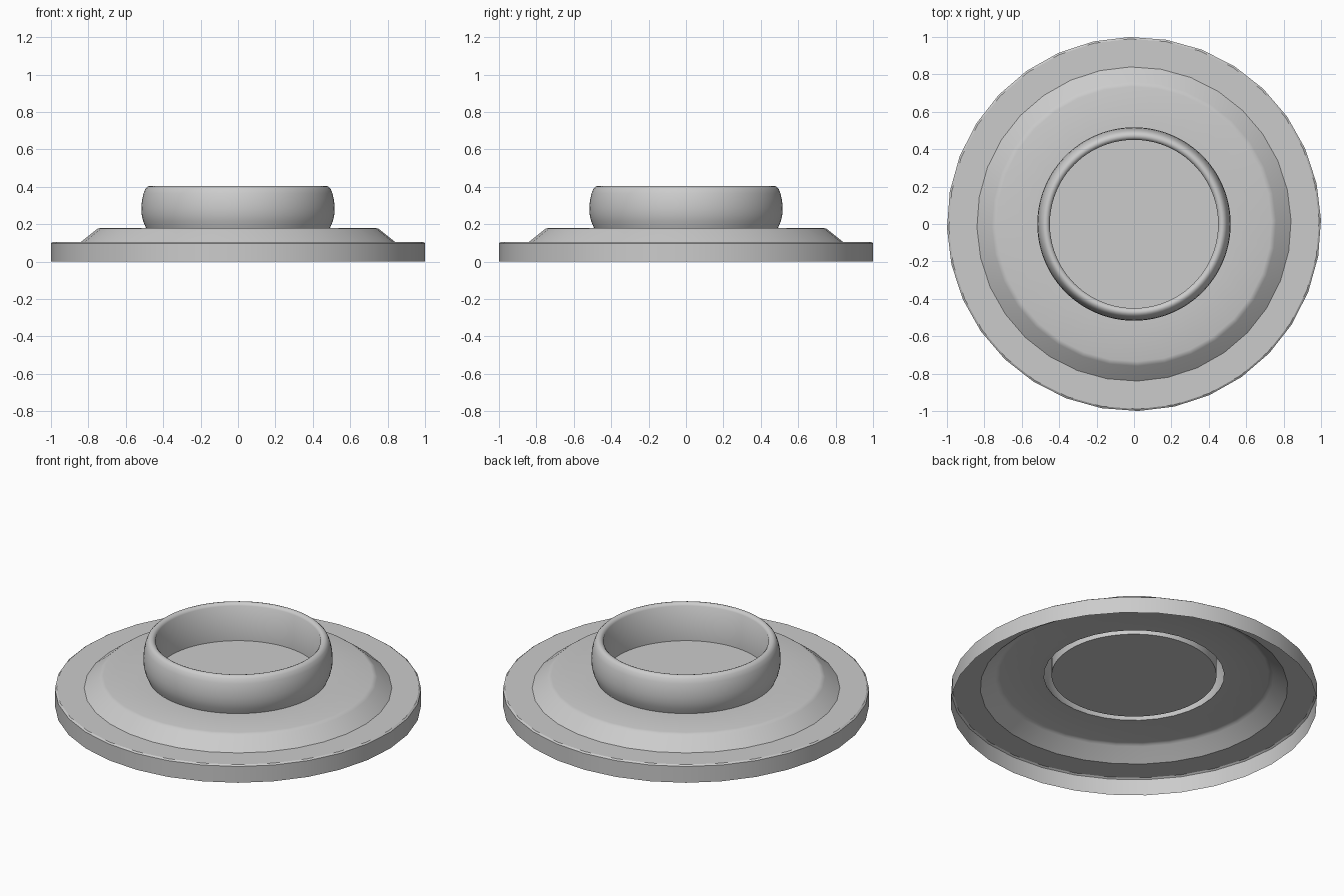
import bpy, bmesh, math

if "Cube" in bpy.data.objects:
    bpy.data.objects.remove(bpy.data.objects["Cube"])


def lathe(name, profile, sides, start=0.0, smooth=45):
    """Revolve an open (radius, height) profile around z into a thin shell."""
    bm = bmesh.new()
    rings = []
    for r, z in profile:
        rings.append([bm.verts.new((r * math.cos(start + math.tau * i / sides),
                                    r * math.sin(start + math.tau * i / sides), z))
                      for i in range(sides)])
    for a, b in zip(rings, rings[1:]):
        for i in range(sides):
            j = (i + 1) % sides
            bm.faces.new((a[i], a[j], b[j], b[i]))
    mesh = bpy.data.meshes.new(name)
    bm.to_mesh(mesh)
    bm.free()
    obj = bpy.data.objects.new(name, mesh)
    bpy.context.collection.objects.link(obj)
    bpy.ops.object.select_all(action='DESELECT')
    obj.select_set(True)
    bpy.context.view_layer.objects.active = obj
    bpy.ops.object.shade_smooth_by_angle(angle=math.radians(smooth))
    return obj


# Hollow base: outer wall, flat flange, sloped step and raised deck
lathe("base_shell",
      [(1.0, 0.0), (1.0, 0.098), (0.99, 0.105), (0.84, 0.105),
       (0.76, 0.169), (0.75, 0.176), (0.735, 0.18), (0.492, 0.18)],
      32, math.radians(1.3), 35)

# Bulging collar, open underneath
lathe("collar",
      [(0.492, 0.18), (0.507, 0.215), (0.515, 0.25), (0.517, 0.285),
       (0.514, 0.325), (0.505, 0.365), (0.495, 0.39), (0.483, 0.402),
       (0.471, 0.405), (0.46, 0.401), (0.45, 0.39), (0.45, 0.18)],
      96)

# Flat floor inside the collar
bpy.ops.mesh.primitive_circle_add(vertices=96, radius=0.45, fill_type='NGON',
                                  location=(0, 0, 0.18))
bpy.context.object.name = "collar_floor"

● ● ● ● ●

Lines from the start of the material through the line containing "obj = bpy.data.objects.new(name, mesh)" are to be restated word for word; no picture may be included.

◆ **Task solution**
import bpy, bmesh, math

if "Cube" in bpy.data.objects:
    bpy.data.objects.remove(bpy.data.objects["Cube"])


def lathe(name, profile, sides, start=0.0, smooth=45):
    """Revolve an open (radius, height) profile around z into a thin shell."""
    bm = bmesh.new()
    rings = []
    for r, z in profile:
        rings.append([bm.verts.new((r * math.cos(start + math.tau * i / sides),
                                    r * math.sin(start + math.tau * i / sides), z))
                      for i in range(sides)])
    for a, b in zip(rings, rings[1:]):
        for i in range(sides):
            j = (i + 1) % sides
            bm.faces.new((a[i], a[j], b[j], b[i]))
    mesh = bpy.data.meshes.new(name)
    bm.to_mesh(mesh)
    bm.free()
    obj = bpy.data.objects.new(name, mesh)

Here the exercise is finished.